■ YOUR GOAL
Everything in the listing below should be repeated exactly, apart from the pictures.
(DATASET CONTENT Opens)
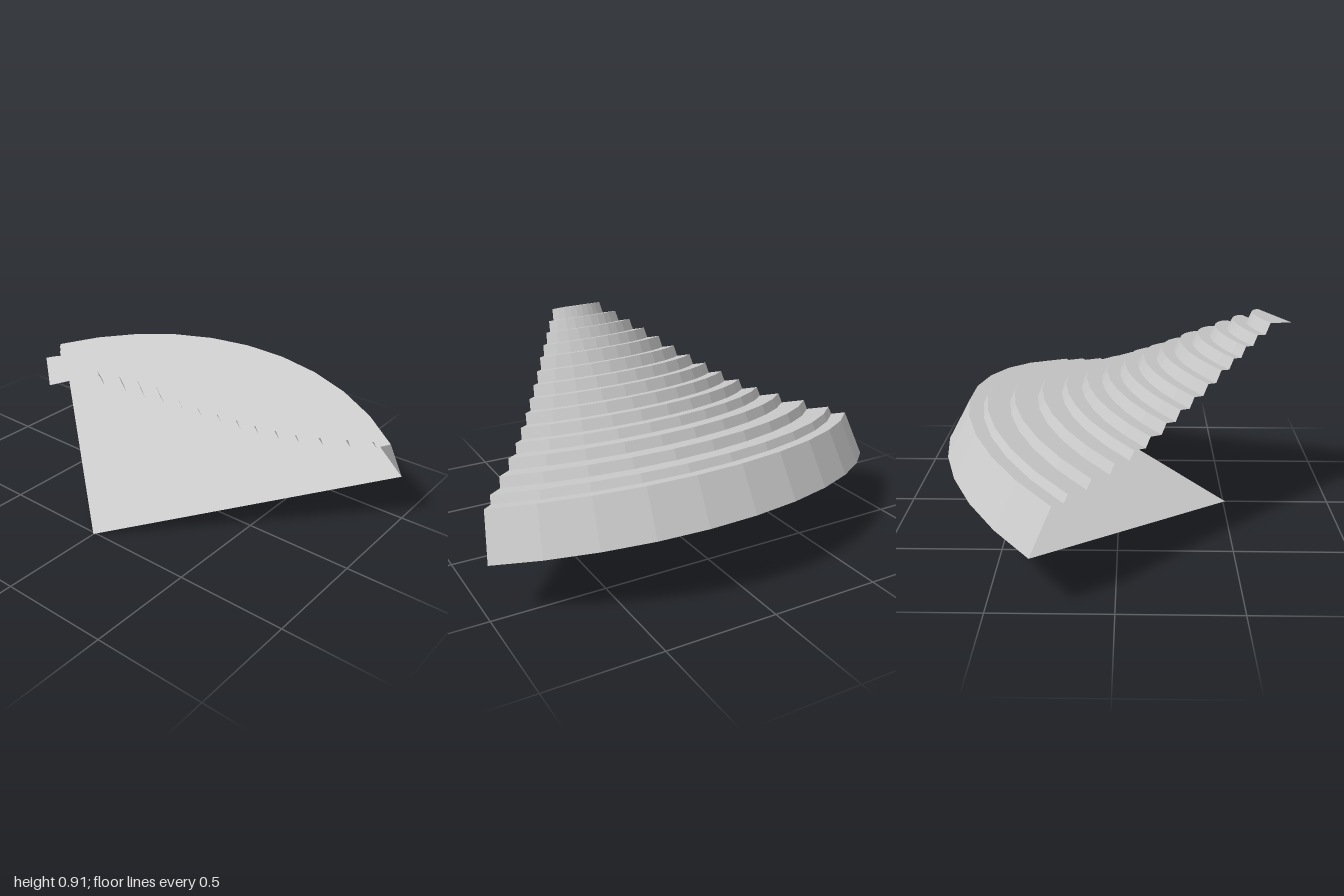
import * as THREE from 'three';

const SEGMENTS = 10;
const RADIUS = 1.408;

// Radius and height of the outer lip of each terrace, from the lowest up
const LIPS = [
  [1.355, 0.21], [1.278, 0.247], [1.162, 0.293], [1.042, 0.34], [0.938, 0.384],
  [0.853, 0.434], [0.769, 0.485], [0.695, 0.537], [0.62, 0.589], [0.545, 0.643],
  [0.475, 0.701], [0.404, 0.752], [0.335, 0.805], [0.267, 0.856], [0.19, 0.911],
];

export function createModel() {
  const material = new THREE.MeshStandardMaterial({
    color: 0xcccccc, flatShading: true, side: THREE.DoubleSide,
  });
  const model = new THREE.Group();
  model.name = 'terracedQuarterCone';

  // Tilted axis of the quarter cone; local x and z run along its two cut edges
  const sector = new THREE.Group();
  sector.name = 'tiltedSector';
  const up = new THREE.Vector3(0.0223, 0.9685, 0.2476).normalize();
  const edge = new THREE.Vector3(-0.757, 0.178, -0.629);
  edge.addScaledVector(up, -edge.dot(up)).normalize();
  const side = new THREE.Vector3().crossVectors(edge, up);
  sector.quaternion.setFromRotationMatrix(new THREE.Matrix4().makeBasis(edge, up, side));
  sector.position.set(0.065, -0.016, 0.565);
  model.add(sector);

  function addPart(name, geometry) {
    const mesh = new THREE.Mesh(geometry, material);
    mesh.name = name;
    sector.add(mesh);
  }

  // Revolve a profile through a quarter turn
  function quarterTurn(points) {
    const profile = points.map(([r, h]) => new THREE.Vector2(r, h));
    return new THREE.LatheGeometry(profile, SEGMENTS, 0, Math.PI / 2);
  }

  // Sloping wall round the outside
  addPart('outerWall', quarterTurn([[RADIUS, 0], LIPS[0]]));

  // Flat treads and slightly leaning risers, ending in the small top platform
  const steps = [LIPS[0]];
  for (let i = 1; i < LIPS.length; i++) {
    const [r, h] = LIPS[i];
    steps.push([r + 0.011, LIPS[i - 1][1]], [r, h]);
  }
  steps.push([0, LIPS[LIPS.length - 1][1]]);
  addPart('terraces', quarterTurn(steps));

  // Thin floor, its point a little way along one cut edge
  const outline = [new THREE.Vector2(0.087, 0)];
  for (let i = 0; i <= SEGMENTS; i++) {
    const a = (i / SEGMENTS) * Math.PI / 2;
    outline.push(new THREE.Vector2(RADIUS * Math.cos(a), RADIUS * Math.sin(a)));
  }
  addPart('floor', new THREE.ShapeGeometry(new THREE.Shape(outline)).rotateX(Math.PI / 2));

  return model;
}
(DATASET CONTENT Closes)
■ REPLY
import * as THREE from 'three';

const SEGMENTS = 10;
const RADIUS = 1.408;

// Radius and height of the outer lip of each terrace, from the lowest up
const LIPS = [
  [1.355, 0.21], [1.278, 0.247], [1.162, 0.293], [1.042, 0.34], [0.938, 0.384],
  [0.853, 0.434], [0.769, 0.485], [0.695, 0.537], [0.62, 0.589], [0.545, 0.643],
  [0.475, 0.701], [0.404, 0.752], [0.335, 0.805], [0.267, 0.856], [0.19, 0.911],
];

export function createModel() {
  const material = new THREE.MeshStandardMaterial({
    color: 0xcccccc, flatShading: true, side: THREE.DoubleSide,
  });
  const model = new THREE.Group();
  model.name = 'terracedQuarterCone';

  // Tilted axis of the quarter cone; local x and z run along its two cut edges
  const sector = new THREE.Group();
  sector.name = 'tiltedSector';
  const up = new THREE.Vector3(0.0223, 0.9685, 0.2476).normalize();
  const edge = new THREE.Vector3(-0.757, 0.178, -0.629);
  edge.addScaledVector(up, -edge.dot(up)).normalize();
  const side = new THREE.Vector3().crossVectors(edge, up);
  sector.quaternion.setFromRotationMatrix(new THREE.Matrix4().makeBasis(edge, up, side));
  sector.position.set(0.065, -0.016, 0.565);
  model.add(sector);

  function addPart(name, geometry) {
    const mesh = new THREE.Mesh(geometry, material);
    mesh.name = name;
    sector.add(mesh);
  }

  // Revolve a profile through a quarter turn
  function quarterTurn(points) {
    const profile = points.map(([r, h]) => new THREE.Vector2(r, h));
    return new THREE.LatheGeometry(profile, SEGMENTS, 0, Math.PI / 2);
  }

  // Sloping wall round the outside
  addPart('outerWall', quarterTurn([[RADIUS, 0], LIPS[0]]));

  // Flat treads and slightly leaning risers, ending in the small top platform
  const steps = [LIPS[0]];
  for (let i = 1; i < LIPS.length; i++) {
    const [r, h] = LIPS[i];
    steps.push([r + 0.011, LIPS[i - 1][1]], [r, h]);
  }
  steps.push([0, LIPS[LIPS.length - 1][1]]);
  addPart('terraces', quarterTurn(steps));

  // Thin floor, its point a little way along one cut edge
  const outline = [new THREE.Vector2(0.087, 0)];
  for (let i = 0; i <= SEGMENTS; i++) {
    const a = (i / SEGMENTS) * Math.PI / 2;
    outline.push(new THREE.Vector2(RADIUS * Math.cos(a), RADIUS * Math.sin(a)));
  }
  addPart('floor', new THREE.ShapeGeometry(new THREE.Shape(outline)).rotateX(Math.PI / 2));

  return model;
}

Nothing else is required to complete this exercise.